Aim of the task
Count how many lines below include the string "stations", and give that number without anything else.
── Given information
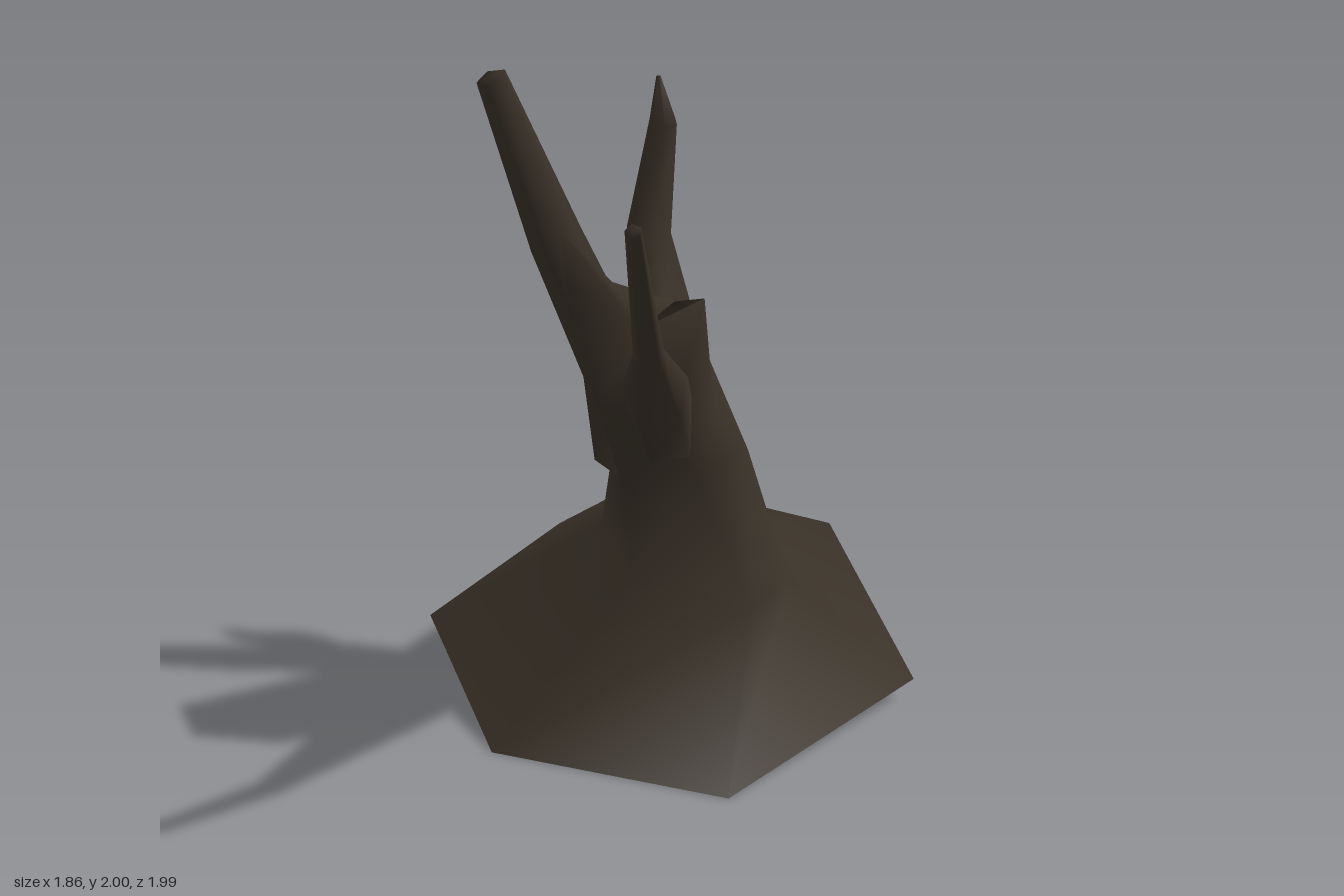
import * as THREE from 'three';

const V = (p) => new THREE.Vector3(...p);

// Skin a stack of equal-length rings (counter-clockwise seen from the end), smooth shaded, end closed
function loft(rings) {
  const n = rings[0].length;
  const index = [];
  for (let j = 0; j < rings.length - 1; j++) {
    for (let i = 0; i < n; i++) {
      const a = j * n + i, b = j * n + (i + 1) % n;
      index.push(a, b, b + n, a, b + n, a + n);
    }
  }
  const s = (rings.length - 1) * n;
  for (let i = 1; i < n - 1; i++) index.push(s, s + i, s + i + 1);
  const g = new THREE.BufferGeometry().setFromPoints(rings.flat());
  g.setIndex(index);
  g.computeVertexNormals();
  return g;
}

// Tapered branch: each station is [x, y, z, radius]
function branch(stations, sides) {
  const centres = stations.map((s) => V(s.slice(0, 3)));
  const last = centres.length - 1;
  const rings = centres.map((c, k) => {
    const t = centres[Math.min(k + 1, last)].clone().sub(centres[Math.max(k - 1, 0)]).normalize();
    const u = new THREE.Vector3(1, 0, 0).addScaledVector(t, -t.x).normalize();
    const w = t.clone().cross(u);
    return Array.from({ length: sides }, (_, i) => {
      const a = (i / sides) * Math.PI * 2, r = stations[k][3];
      return c.clone().addScaledVector(u, Math.cos(a) * r).addScaledVector(w, Math.sin(a) * r);
    });
  });
  return loft(rings);
}

export function createModel() {
  const tree = new THREE.Group();
  tree.name = 'deadTree';
  const bark = new THREE.MeshStandardMaterial({ color: 0x3b3329, side: THREE.DoubleSide });
  bark.name = 'dark bark';

  const add = (name, geometry) => {
    const mesh = new THREE.Mesh(geometry, bark);
    mesh.name = name;
    tree.add(mesh);
  };

  // Six-sided trunk, open below: flared root, leaning stem, broken top
  const trunkRings = [
    [[-0.13, 0, 0.32], [0.64, 0.08, 0.24], [0.925, 0.26, -0.46], [0.24, 0.26, -1], [-0.36, 0.18, -0.83], [-0.5, 0, -0.29]],
    [[0.04, 0.49, 0.212], [0.26, 0.46, 0.11], [0.37, 0.53, -0.17], [0.13, 0.645, -0.39], [-0.11, 0.61, -0.28], [-0.18, 0.55, -0.04]],
    [[-0.11, 0.9, 0.155], [0.06, 0.93, 0.16], [0.15, 0.99, -0.04], [0.08, 0.94, -0.19], [-0.1, 0.83, -0.24], [-0.19, 0.79, -0.06]],
    [[-0.26, 1.08, 0.235], [-0.12, 1.09, 0.24], [-0.04, 1.22, 0.1], [-0.09, 1.25, -0.01], [-0.27, 1.2, -0.04], [-0.37, 1.13, 0.07]],
    [[-0.5, 1.46, 0.43], [-0.33, 1.51, 0.46], [-0.25, 1.43, 0.24], [-0.37, 1.48, 0.14], [-0.57, 1.66, 0.21], [-0.64, 1.58, 0.33]],
  ];
  add('trunk', loft(trunkRings.map((ring) => ring.map(V))));

  // Three bare limbs
  add('frontBranch', branch([
    [-0.2, 1.03, 0.14, 0.085], [-0.4, 1.26, 0.36, 0.085], [-0.645, 1.49, 0.655, 0.036], [-0.925, 1.9, 0.978, 0.018],
  ], 5));
  add('backBranch', branch([
    [-0.09, 0.84, -0.175, 0.095], [-0.15, 1.12, -0.14, 0.095], [-0.36, 1.52, -0.1, 0.075], [-0.575, 1.985, -0.055, 0.04],
  ], 5));
  add('uprightBranch', branch([
    [-0.12, 1.14, 0.04, 0.08], [-0.125, 1.34, 0.02, 0.085], [-0.12, 1.53, -0.035, 0.062],
    [-0.148, 1.84, 0.065, 0.037], [-0.16, 1.955, 0.062, 0.006],
  ], 6));

  return tree;
}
────
Finished exercise
3